State officials discussed ways agencies can improve their process and resident experience alike at the annual Texas Digital Government Summit in Austin.
AUSTIN, TEXAS — Electronic government is here to stay. But the question, presenters said during the first day of the Texas Digital Government Summit in Austin, is what comes next and how the public sector can do a better job of bringing in federated state agencies and residents alike.
The state contracted Deloitte earlier this year to develop its Texas.gov online platform, and a new personal digital assistant, “My Government My Way,” is on the way. But that’s not all the new services in the works, state CIO Todd Kimbriel told many of the roughly 300 attendees.

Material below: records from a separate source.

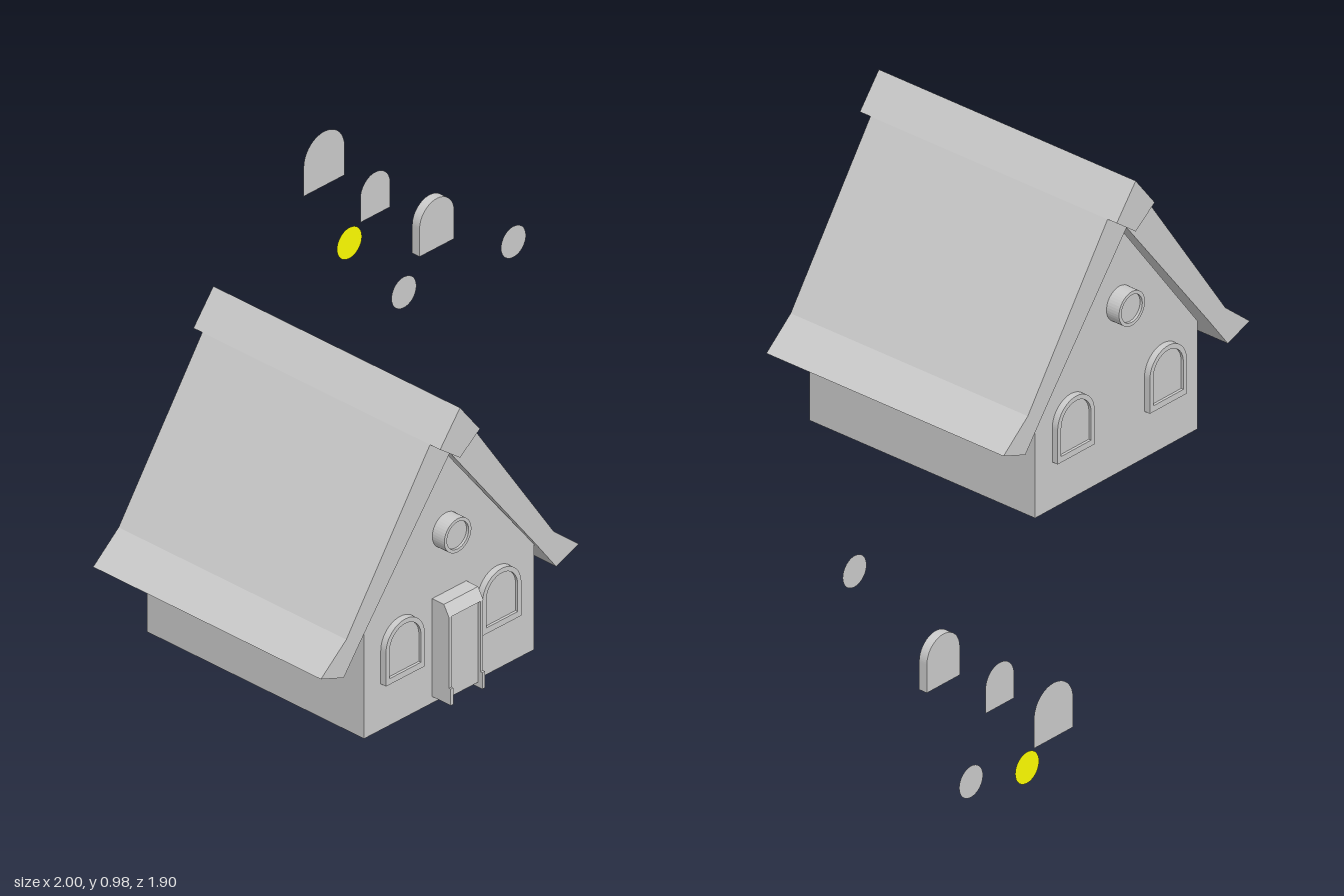
import * as THREE from 'three';

const grey = new THREE.MeshStandardMaterial({ color: 0xcccccc });
const greyThin = new THREE.MeshStandardMaterial({ color: 0xcccccc, side: THREE.DoubleSide });
const yellowThin = new THREE.MeshStandardMaterial({ color: 0xffff00, side: THREE.DoubleSide });

const MID = -0.513;                       // x of the roof ridge
const DOOR = -0.502;                      // x of the door

function polygon(points) {
  return new THREE.Shape(points.map(([x, y]) => new THREE.Vector2(x, y)));
}

// Round-topped outline, centred on x = 0, standing on y = bottom
function arch(halfWidth, bottom, top) {
  const spring = top - halfWidth;
  const s = new THREE.Shape();
  s.moveTo(-halfWidth, bottom);
  s.lineTo(halfWidth, bottom);
  s.lineTo(halfWidth, spring);
  s.absarc(0, spring, halfWidth, 0, Math.PI, false);
  s.lineTo(-halfWidth, bottom);
  return s;
}

function disc(radius) {
  return new THREE.Shape().absarc(0, 0, radius, 0, Math.PI * 2, false);
}

// Slab of a front-facing shape between two depths
function slab(name, shape, z0, z1) {
  const geo = new THREE.ExtrudeGeometry(shape, { depth: z1 - z0, bevelEnabled: false, curveSegments: 20 });
  const mesh = new THREE.Mesh(geo.translate(0, 0, z0), grey);
  mesh.name = name;
  return mesh;
}

function box(name, x0, x1, y0, y1, z0, z1) {
  const mesh = new THREE.Mesh(new THREE.BoxGeometry(x1 - x0, y1 - y0, z1 - z0), grey);
  mesh.position.set((x0 + x1) / 2, (y0 + y1) / 2, (z0 + z1) / 2);
  mesh.name = name;
  return mesh;
}

// Raised frame with a slightly recessed pane; both outlines given as shapes
function makeWindow(name, outer, inner, depth, recess) {
  const group = new THREE.Group();
  group.name = name;
  group.add(slab('windowPane', inner, 0, depth - recess));
  outer.holes.push(inner);
  group.add(slab('windowFrame', outer, 0, depth));
  return group;
}

function makeHouse() {
  const house = new THREE.Group();
  house.name = 'house';

  // Walls with gables
  house.add(slab('walls', polygon([
    [-0.823, 0.08], [-0.182, 0.08], [-0.182, 0.4], [MID, 0.817], [-0.823, 0.405],
  ]), 0.095, 0.887));

  // Two roof slopes with flared eaves
  const slope = [[0.486, 0.341], [0.39, 0.421], [0.075, 0.881], [0, 0.825], [0.325, 0.408], [0.4, 0.309]];
  for (const side of [-1, 1]) {
    house.add(slab(side < 0 ? 'rightRoofSlope' : 'leftRoofSlope',
      polygon(slope.map(([x, y]) => [MID + side * x, y])), 0.068, 0.9));
  }

  // Ridge cap
  house.add(slab('ridgeCap', polygon([
    [MID - 0.075, 0.881], [MID, 0.825], [MID + 0.075, 0.881], [MID, 0.977],
  ]), 0.036, 0.937));

  // Windows, the same on the front and back gables
  for (const face of [1, -1]) {
    const wallZ = face > 0 ? 0.885 : 0.097;
    const turn = face > 0 ? 0 : Math.PI;
    for (const x of [-0.687, -0.323]) {
      const w = makeWindow('archedWindow', arch(0.073, 0.22, 0.395), arch(0.059, 0.238, 0.381), 0.021, 0.008);
      w.position.set(x, 0, wallZ);
      w.rotation.y = turn;
      house.add(w);
    }
    const round = makeWindow('roundWindow', disc(0.051), disc(0.041), 0.046, 0.008);
    round.position.set(MID - 0.002, 0.587, wallZ);
    round.rotation.y = turn;
    house.add(round);
  }

  // Door: panel, posts with feet, sloped lintel
  house.add(box('doorPanel', DOOR - 0.055, DOOR + 0.055, 0.115, 0.366, 0.88, 0.94));
  for (const side of [-1, 1]) {
    const x = DOOR + side * 0.0595;
    house.add(box('doorPost', x - 0.005, x + 0.005, 0.1, 0.366, 0.88, 0.948));
    house.add(box('doorFoot', x - 0.005, x + 0.005, 0.1, 0.15, 0.88, 0.955));
  }
  const lintel = slab('doorLintel', polygon([
    [-0.88, 0.365], [-0.88, 0.398], [-0.93, 0.398], [-0.949, 0.365],
  ]), -0.0645, 0.0645);
  lintel.rotation.y = Math.PI / 2;        // profile x becomes -z
  lintel.position.x = DOOR;
  house.add(lintel);
  return house;
}

function makeLooseParts() {
  const parts = new THREE.Group();
  parts.name = 'looseParts';

  // Thin discs
  for (const [x, y, z, mat, name] of [
    [0.84, 0.45, -0.18, greyThin, 'upperDisc'],
    [0.943, 0.047, -0.68, greyThin, 'lowerDisc'],
    [0.913, 0.14, -0.85, yellowThin, 'yellowDisc'],
  ]) {
    const mesh = new THREE.Mesh(new THREE.CircleGeometry(0.047, 32), mat);
    mesh.position.set(x, y, z);
    mesh.name = name;
    parts.add(mesh);
  }

  // Thick arch and two thin arched panels behind it
  const thick = slab('thickArch', arch(0.065, 0.27, 0.42), -0.542, -0.515);
  thick.position.x = 0.897;
  parts.add(thick);
  for (const [x, half, bottom, top, z, name] of [
    [0.897, 0.056, 0.278, 0.408, -0.74, 'smallArchPanel'],
    [0.921, 0.077, 0.27, 0.435, -0.95, 'largeArchPanel'],
  ]) {
    const mesh = new THREE.Mesh(new THREE.ShapeGeometry(arch(half, bottom, top), 20), greyThin);
    mesh.position.set(x, 0, z);
    mesh.name = name;
    parts.add(mesh);
  }
  return parts;
}

export function createModel() {
  const model = new THREE.Group();
  model.name = 'cottage';
  model.add(makeHouse(), makeLooseParts());
  return model;
}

The state has awarded several contracts in shared services in recent years, one of which is its enterprise multi-sourcing services integrator (MSI). The Texas Department of Information Resources was the second organization in the world to deploy that model in 2012 after Rolls-Royce, Kimbriel told Government Technology in an interview. But it was only offered as part of the consolidated data center program offered to state agencies.
What’s new is that by Sept. 1, Texas.gov will be “plugged in under this enterprise MSI.” TEX-AN, the state’s telecommunications network, will join by 2021, Kimbriel, one of GT's Top 25 Doers, Dreamers & Drivers of 2018, said.
“We found the efficiencies and the synergies to be really, really strong in that model. So, this change is that we’re actually extending it across all of our shared services programs. Most of our agency customers use several programs — they have to, by state law. For those organizations, it’s sort of a single pane of glass for consuming all our services,” he said.
E-government is very successful in Texas, the CIO said as he opened the event, and the state has migrated most of its commerce transactions online.
“But the challenge for all of us is how do we actually move the needle forward from here? I think going forward, everybody should be challenging yourselves. What are you doing to move your organizational deal forward in a digital environment and digitize your offices and your business processes? It really is the place that we all have to be focusing on going forward,” Kimbriel said.
The arrival this fall of the My Government, My Way initiative, Kimbriel said in his remarks, will enable a citizen portal through Texas.gov that will ultimately let residents set up a “personalized online service experience with the state of Texas.” It will be an early step toward ultimately facilitating a so-called single “golden record” or global unique ID for each citizen across participating agencies, though it will likely not be framed as a digital assistant yet.
DIR’s No. 1 priority, he said, will be “cybersecurity and protecting citizen data first and foremost,” and so the process will be opt-in for residents — not mandatory and not yet available via smartphone — but allowing those who do to create a personal profile with the state and leverage it.
“It’s not really going to be the fully-enabled AI-enhanced digital assistant that we envision in the long run. In the long run, we’re seeing a digital assistant that is pro-active and anticipates what does a citizen need when they need it and engages,” Kimbriel said.
He emphasized that these types of changes don’t happen overnight and require “a deliberate process within your culture to make that decision.”
Improving agency process was the topic of a morning breakout session, “Leading Modern Development Teams,” led by William A. “Butch” Grote Jr., CIO at the state Department of Agriculture and Raj Polikepati, director of development at Texas NIC.
Agencies may never be 100 percent agile, Grote said, but even adopting a hybrid waterfall-agile approach to development can not only streamline process — it can help attract the next generation of workforce: the millennial.
“This is the only way I think you’re going to find that you’re going to have success recruiting the new millennials. If you ban social media or if you fail to be very persuasive at telling them why they can’t tele-work, you tell them you’re a waterfall shop, they’re not going to work for you, I guarantee it,” Grote said.
“Failing is part of the job. That is the (mindset) we need to change as well. We have been averse to failure all the way along. It’s okay to fail, but fail quick and learn something from it and move on,” said Polikepati, who highlighted a new developmental process identified by Gartner that he said could revolutionize the industry.
Called high productivity application Platform as a Service (hpaPaaS), it's low on coding savvy — a key — and was already a $3 billion business in 2017, the NIC development director said, adding that Gartner predicts by 2022 more than 70 percent of apps will be based on these platforms.
“We are empowering them to build their own applications without knowing the code. Anybody who has some basic understanding of business analysis can go ahead and build their own applications. It’s only going to pick up steam over the next few years and when it happens developers … will start to find some free time,” Polikepati said.